■ TASK BRIEF: Give back, exactly as written, the lines from the beginning of the listing through the one that contains "ma, mz = oa".

--- DATA ---

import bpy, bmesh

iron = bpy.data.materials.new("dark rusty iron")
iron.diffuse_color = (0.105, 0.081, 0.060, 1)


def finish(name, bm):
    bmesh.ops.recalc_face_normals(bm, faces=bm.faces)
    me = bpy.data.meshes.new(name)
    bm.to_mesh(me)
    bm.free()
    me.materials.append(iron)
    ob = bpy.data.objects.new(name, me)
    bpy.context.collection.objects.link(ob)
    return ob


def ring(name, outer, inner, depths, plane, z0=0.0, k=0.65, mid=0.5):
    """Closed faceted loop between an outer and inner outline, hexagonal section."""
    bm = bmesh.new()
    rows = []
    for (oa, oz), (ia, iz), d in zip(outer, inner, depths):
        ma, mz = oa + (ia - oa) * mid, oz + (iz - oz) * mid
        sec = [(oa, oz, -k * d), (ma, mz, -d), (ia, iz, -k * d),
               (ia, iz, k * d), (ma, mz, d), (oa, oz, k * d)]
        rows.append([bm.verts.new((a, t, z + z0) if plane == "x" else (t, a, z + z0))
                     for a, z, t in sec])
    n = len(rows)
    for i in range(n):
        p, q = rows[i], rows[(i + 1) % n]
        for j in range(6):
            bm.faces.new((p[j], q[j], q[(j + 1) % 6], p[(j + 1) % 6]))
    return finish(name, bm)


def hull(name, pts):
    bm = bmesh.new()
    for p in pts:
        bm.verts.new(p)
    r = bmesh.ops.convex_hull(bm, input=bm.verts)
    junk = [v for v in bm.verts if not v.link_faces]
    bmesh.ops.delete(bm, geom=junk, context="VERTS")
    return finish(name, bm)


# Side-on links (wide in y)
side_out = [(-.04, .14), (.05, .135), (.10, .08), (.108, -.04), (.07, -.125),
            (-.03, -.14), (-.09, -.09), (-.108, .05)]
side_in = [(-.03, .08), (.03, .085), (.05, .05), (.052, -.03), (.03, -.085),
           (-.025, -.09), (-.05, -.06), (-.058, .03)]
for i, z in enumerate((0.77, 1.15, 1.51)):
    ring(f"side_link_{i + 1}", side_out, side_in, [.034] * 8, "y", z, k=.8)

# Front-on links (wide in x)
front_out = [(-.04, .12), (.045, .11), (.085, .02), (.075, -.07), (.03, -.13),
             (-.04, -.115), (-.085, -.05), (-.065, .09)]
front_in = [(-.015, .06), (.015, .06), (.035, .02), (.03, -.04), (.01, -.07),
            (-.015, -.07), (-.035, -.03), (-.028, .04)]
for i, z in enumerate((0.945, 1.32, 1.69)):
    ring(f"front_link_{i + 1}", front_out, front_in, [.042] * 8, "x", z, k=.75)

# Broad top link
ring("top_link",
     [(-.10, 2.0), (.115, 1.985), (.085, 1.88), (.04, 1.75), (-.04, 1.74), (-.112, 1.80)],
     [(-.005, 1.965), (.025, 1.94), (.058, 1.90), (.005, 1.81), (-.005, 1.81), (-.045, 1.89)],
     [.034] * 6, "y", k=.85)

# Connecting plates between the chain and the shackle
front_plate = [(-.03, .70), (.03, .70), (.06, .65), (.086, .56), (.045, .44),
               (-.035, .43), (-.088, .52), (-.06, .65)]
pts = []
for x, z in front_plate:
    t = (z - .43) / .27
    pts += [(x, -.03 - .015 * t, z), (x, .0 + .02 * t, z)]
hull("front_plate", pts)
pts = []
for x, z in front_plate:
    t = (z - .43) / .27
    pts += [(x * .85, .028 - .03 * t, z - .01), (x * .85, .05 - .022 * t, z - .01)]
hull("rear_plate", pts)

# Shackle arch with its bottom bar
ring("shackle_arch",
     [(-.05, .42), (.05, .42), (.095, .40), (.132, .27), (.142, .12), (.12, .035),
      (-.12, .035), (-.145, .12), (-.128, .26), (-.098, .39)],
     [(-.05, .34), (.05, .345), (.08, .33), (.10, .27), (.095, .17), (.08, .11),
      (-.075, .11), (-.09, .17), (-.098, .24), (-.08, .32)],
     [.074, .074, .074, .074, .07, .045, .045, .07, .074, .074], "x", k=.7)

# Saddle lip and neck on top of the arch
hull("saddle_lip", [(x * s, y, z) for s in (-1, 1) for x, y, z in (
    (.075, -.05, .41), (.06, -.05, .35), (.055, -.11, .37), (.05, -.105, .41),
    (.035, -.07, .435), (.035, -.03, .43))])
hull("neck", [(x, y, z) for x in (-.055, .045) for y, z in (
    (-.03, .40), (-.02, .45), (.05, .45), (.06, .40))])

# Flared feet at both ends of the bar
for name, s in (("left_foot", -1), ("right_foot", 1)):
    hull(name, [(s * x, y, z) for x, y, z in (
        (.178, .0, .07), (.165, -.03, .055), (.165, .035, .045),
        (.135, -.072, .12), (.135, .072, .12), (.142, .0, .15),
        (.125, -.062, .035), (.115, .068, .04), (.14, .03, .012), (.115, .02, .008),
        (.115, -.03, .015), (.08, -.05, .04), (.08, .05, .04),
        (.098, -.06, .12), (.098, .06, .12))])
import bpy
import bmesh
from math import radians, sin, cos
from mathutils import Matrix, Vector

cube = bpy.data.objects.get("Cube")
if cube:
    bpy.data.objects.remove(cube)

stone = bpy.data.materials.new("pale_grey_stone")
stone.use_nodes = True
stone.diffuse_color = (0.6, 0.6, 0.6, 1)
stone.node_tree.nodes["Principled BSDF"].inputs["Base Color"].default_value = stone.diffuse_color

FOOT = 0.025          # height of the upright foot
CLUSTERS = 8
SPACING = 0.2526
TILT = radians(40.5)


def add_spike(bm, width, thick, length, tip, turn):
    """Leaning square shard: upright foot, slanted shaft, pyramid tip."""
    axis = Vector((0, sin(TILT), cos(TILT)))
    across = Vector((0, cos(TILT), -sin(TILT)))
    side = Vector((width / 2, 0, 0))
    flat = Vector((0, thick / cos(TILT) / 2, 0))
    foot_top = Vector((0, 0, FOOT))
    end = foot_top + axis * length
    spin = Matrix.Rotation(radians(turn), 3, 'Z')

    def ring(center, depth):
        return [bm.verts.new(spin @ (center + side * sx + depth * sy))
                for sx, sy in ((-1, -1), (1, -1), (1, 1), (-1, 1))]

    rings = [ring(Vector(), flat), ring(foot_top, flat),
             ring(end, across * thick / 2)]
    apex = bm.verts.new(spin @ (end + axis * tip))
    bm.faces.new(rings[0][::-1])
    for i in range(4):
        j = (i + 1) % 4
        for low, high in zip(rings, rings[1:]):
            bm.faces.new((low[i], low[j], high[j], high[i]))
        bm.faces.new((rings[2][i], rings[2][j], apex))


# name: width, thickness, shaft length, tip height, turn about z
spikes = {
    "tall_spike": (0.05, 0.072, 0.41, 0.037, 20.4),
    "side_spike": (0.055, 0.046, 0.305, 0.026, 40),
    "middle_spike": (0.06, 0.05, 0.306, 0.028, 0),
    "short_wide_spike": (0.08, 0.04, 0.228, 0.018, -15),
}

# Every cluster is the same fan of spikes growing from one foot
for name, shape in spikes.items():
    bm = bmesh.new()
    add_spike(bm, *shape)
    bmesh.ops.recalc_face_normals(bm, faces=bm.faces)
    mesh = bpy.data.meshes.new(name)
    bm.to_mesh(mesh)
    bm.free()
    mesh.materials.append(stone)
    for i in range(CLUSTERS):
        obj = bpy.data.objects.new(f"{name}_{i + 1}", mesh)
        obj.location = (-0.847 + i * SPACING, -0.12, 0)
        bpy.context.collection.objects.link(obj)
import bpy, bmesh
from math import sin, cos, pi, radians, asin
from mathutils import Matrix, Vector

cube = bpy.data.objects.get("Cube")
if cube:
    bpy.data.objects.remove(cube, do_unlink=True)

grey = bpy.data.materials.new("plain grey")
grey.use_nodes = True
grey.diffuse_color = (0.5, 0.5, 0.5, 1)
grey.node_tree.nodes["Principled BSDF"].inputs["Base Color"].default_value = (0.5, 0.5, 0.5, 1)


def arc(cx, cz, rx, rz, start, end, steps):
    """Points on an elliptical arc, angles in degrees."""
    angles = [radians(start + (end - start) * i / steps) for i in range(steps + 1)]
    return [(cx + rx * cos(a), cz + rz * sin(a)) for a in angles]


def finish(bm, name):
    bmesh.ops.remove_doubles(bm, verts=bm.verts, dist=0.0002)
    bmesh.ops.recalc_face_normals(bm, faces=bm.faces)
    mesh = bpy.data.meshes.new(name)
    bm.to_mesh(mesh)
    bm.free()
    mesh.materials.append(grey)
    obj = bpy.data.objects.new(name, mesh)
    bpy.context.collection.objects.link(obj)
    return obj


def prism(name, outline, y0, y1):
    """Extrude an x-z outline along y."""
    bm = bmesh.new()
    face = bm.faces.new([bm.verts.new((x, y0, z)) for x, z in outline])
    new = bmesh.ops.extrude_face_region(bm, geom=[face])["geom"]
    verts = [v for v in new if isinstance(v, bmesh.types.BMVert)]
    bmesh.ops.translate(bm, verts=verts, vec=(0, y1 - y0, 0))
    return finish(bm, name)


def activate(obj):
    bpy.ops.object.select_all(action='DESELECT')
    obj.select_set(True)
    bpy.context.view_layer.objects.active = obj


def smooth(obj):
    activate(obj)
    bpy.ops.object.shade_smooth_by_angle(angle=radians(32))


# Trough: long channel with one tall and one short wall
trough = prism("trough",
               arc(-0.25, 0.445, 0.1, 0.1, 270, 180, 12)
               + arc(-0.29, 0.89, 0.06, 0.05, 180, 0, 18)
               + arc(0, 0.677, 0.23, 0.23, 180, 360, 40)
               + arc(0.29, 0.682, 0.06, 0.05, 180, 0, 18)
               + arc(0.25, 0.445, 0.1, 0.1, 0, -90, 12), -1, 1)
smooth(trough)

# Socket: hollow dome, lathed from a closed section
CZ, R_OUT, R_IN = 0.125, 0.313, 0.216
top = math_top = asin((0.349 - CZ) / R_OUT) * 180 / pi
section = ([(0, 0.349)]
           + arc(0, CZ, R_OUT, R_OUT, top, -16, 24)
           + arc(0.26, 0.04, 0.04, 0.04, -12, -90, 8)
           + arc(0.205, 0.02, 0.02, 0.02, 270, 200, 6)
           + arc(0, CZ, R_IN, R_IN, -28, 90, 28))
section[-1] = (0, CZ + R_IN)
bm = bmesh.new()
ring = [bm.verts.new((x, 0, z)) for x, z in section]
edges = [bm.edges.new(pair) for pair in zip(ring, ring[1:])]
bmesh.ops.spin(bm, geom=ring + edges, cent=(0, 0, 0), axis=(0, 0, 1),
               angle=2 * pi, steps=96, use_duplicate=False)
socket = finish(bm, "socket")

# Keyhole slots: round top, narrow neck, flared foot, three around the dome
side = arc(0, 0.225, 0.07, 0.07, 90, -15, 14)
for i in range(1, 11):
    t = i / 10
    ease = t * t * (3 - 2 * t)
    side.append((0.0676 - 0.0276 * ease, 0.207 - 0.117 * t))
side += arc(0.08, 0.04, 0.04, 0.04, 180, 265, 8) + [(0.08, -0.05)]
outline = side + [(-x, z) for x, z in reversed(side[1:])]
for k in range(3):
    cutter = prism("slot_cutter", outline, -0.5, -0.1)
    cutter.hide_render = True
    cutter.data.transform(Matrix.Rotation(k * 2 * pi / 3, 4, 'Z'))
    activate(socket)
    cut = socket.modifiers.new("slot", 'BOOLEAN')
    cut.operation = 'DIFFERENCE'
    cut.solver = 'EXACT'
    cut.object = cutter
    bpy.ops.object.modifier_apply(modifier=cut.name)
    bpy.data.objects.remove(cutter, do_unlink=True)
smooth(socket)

---

■ SOLUTION BELOW:
import bpy, bmesh

iron = bpy.data.materials.new("dark rusty iron")
iron.diffuse_color = (0.105, 0.081, 0.060, 1)


def finish(name, bm):
    bmesh.ops.recalc_face_normals(bm, faces=bm.faces)
    me = bpy.data.meshes.new(name)
    bm.to_mesh(me)
    bm.free()
    me.materials.append(iron)
    ob = bpy.data.objects.new(name, me)
    bpy.context.collection.objects.link(ob)
    return ob


def ring(name, outer, inner, depths, plane, z0=0.0, k=0.65, mid=0.5):
    """Closed faceted loop between an outer and inner outline, hexagonal section."""
    bm = bmesh.new()
    rows = []
    for (oa, oz), (ia, iz), d in zip(outer, inner, depths):
        ma, mz = oa + (ia - oa) * mid, oz + (iz - oz) * mid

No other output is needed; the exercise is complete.